--- Data provided Enclosed Below ---

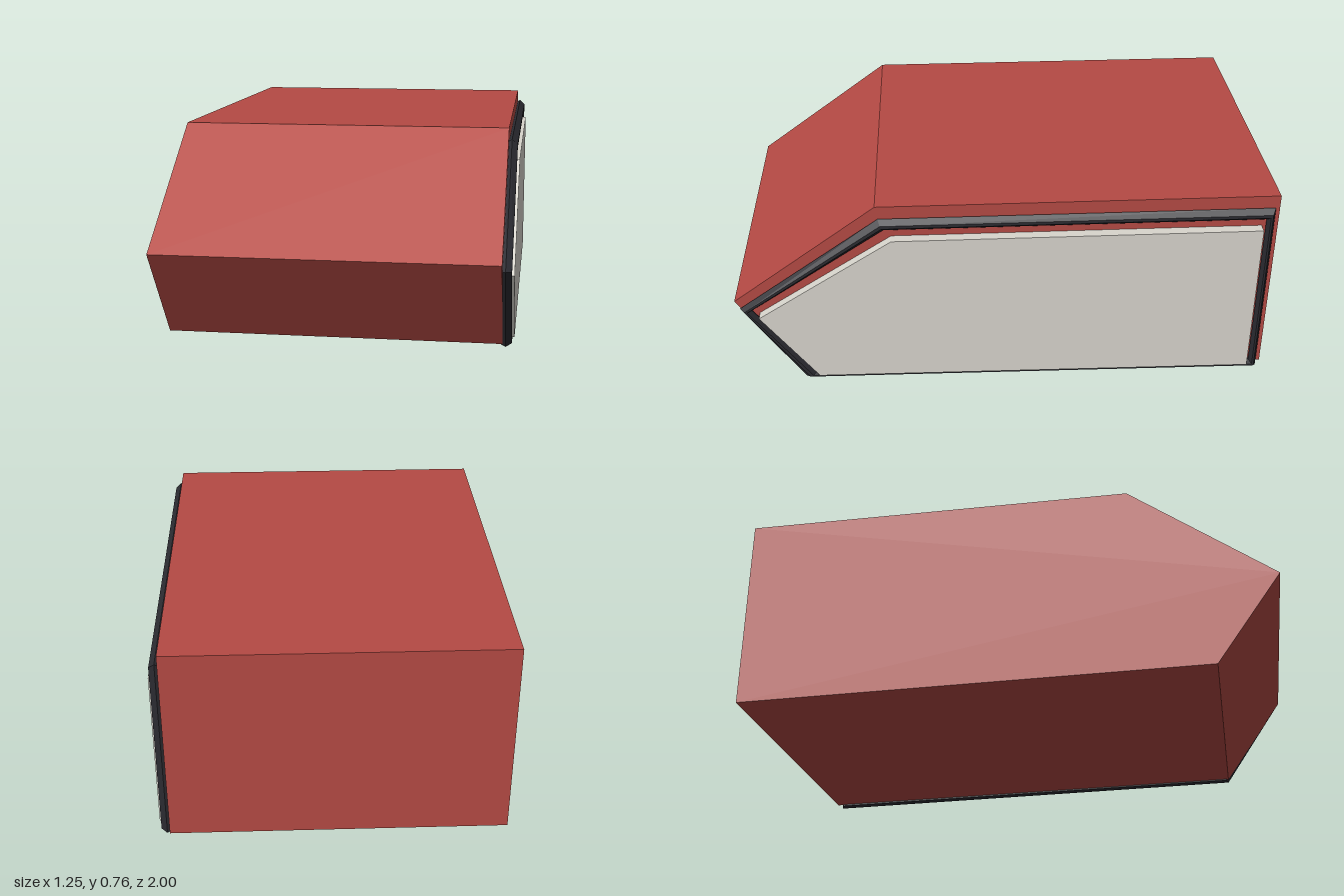
import * as THREE from 'three';

const material = (name, color) => {
  const m = new THREE.MeshStandardMaterial({ color });
  m.name = name;
  return m;
};

// Side outlines as [z, y]: nose tip, roof front, roof rear, floor rear, floor front
const BODY = [[1, 0.37], [0.465, 0.76], [-1, 0.76], [-1, 0.015], [0.76, 0.032]];
const PANEL = [[0.91, 0.317], [0.41, 0.638], [-0.94, 0.638], [-0.94, 0.025], [0.705, 0.042]];
const TRIM_OUTER = [[0.98, 0.345], [0.455, 0.717], [-0.982, 0.717], [-0.982, 0.002], [0.76, 0.022]];
const TRIM_INNER = [[0.937, 0.335], [0.437, 0.67], [-0.952, 0.67], [-0.952, 0.03], [0.715, 0.045]];

// Trim cross-section as [x, blend from outer to inner outline]
const SECTION = [[0.576, 0.25], [0.594, 0], [0.615, 0.4], [0.615, 0.65], [0.594, 1], [0.576, 0.75]];

// Extrudes a side outline across x
function slab(name, outline, x0, x1, mat) {
  const shape = new THREE.Shape(outline.map(([z, y]) => new THREE.Vector2(z, y)));
  const geo = new THREE.ExtrudeGeometry(shape, { depth: x1 - x0, bevelEnabled: false });
  geo.rotateY(-Math.PI / 2).translate(x1, 0, 0);
  const mesh = new THREE.Mesh(geo, mat);
  mesh.name = name;
  return mesh;
}

// Sweeps the trim section around the outline with mitred corners
function trimGeometry() {
  const n = TRIM_OUTER.length, m = SECTION.length, positions = [];
  const point = (i, j) => {
    const a = TRIM_OUTER[i % n], b = TRIM_INNER[i % n], [x, t] = SECTION[j % m];
    return [x, THREE.MathUtils.lerp(a[1], b[1], t), THREE.MathUtils.lerp(a[0], b[0], t)];
  };
  for (let i = 0; i < n; i++) {
    for (let j = 0; j < m; j++) {
      const a = point(i, j), b = point(i, j + 1), c = point(i + 1, j + 1), d = point(i + 1, j);
      positions.push(...a, ...b, ...d, ...b, ...c, ...d);
    }
  }
  const geo = new THREE.BufferGeometry();
  geo.setAttribute('position', new THREE.Float32BufferAttribute(positions, 3));
  geo.computeVertexNormals();
  return geo;
}

export function createModel() {
  const red = material('red shell', 0xb54a44);
  const black = material('black trim', 0x2b2b31);
  const grey = material('light grey panel', 0xd8d5cd);

  const model = new THREE.Group();
  model.name = 'wedgeCabinet';

  // Solid wedge-nosed shell
  model.add(slab('shell', BODY, -0.625, 0.583, red));

  // Raised panel on the left side
  model.add(slab('sidePanel', PANEL, 0.58, 0.623, grey));

  // Bevelled frame around the panel
  const trim = new THREE.Mesh(trimGeometry(), black);
  trim.name = 'panelTrim';
  model.add(trim);

  return model;
}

--- End of Enclosed Data provided ---

• **What needs to be done**: Print again, exactly, the lines of the records above from the first line through the line with "const black = material('black". No pictures.

• **Result for this exercise**:
import * as THREE from 'three';

const material = (name, color) => {
  const m = new THREE.MeshStandardMaterial({ color });
  m.name = name;
  return m;
};

// Side outlines as [z, y]: nose tip, roof front, roof rear, floor rear, floor front
const BODY = [[1, 0.37], [0.465, 0.76], [-1, 0.76], [-1, 0.015], [0.76, 0.032]];
const PANEL = [[0.91, 0.317], [0.41, 0.638], [-0.94, 0.638], [-0.94, 0.025], [0.705, 0.042]];
const TRIM_OUTER = [[0.98, 0.345], [0.455, 0.717], [-0.982, 0.717], [-0.982, 0.002], [0.76, 0.022]];
const TRIM_INNER = [[0.937, 0.335], [0.437, 0.67], [-0.952, 0.67], [-0.952, 0.03], [0.715, 0.045]];

// Trim cross-section as [x, blend from outer to inner outline]
const SECTION = [[0.576, 0.25], [0.594, 0], [0.615, 0.4], [0.615, 0.65], [0.594, 1], [0.576, 0.75]];

// Extrudes a side outline across x
function slab(name, outline, x0, x1, mat) {
  const shape = new THREE.Shape(outline.map(([z, y]) => new THREE.Vector2(z, y)));
  const geo = new THREE.ExtrudeGeometry(shape, { depth: x1 - x0, bevelEnabled: false });
  geo.rotateY(-Math.PI / 2).translate(x1, 0, 0);
  const mesh = new THREE.Mesh(geo, mat);
  mesh.name = name;
  return mesh;
}

// Sweeps the trim section around the outline with mitred corners
function trimGeometry() {
  const n = TRIM_OUTER.length, m = SECTION.length, positions = [];
  const point = (i, j) => {
    const a = TRIM_OUTER[i % n], b = TRIM_INNER[i % n], [x, t] = SECTION[j % m];
    return [x, THREE.MathUtils.lerp(a[1], b[1], t), THREE.MathUtils.lerp(a[0], b[0], t)];
  };
  for (let i = 0; i < n; i++) {
    for (let j = 0; j < m; j++) {
      const a = point(i, j), b = point(i, j + 1), c = point(i + 1, j + 1), d = point(i + 1, j);
      positions.push(...a, ...b, ...d, ...b, ...c, ...d);
    }
  }
  const geo = new THREE.BufferGeometry();
  geo.setAttribute('position', new THREE.Float32BufferAttribute(positions, 3));
  geo.computeVertexNormals();
  return geo;
}

export function createModel() {
  const red = material('red shell', 0xb54a44);
  const black = material('black trim', 0x2b2b31);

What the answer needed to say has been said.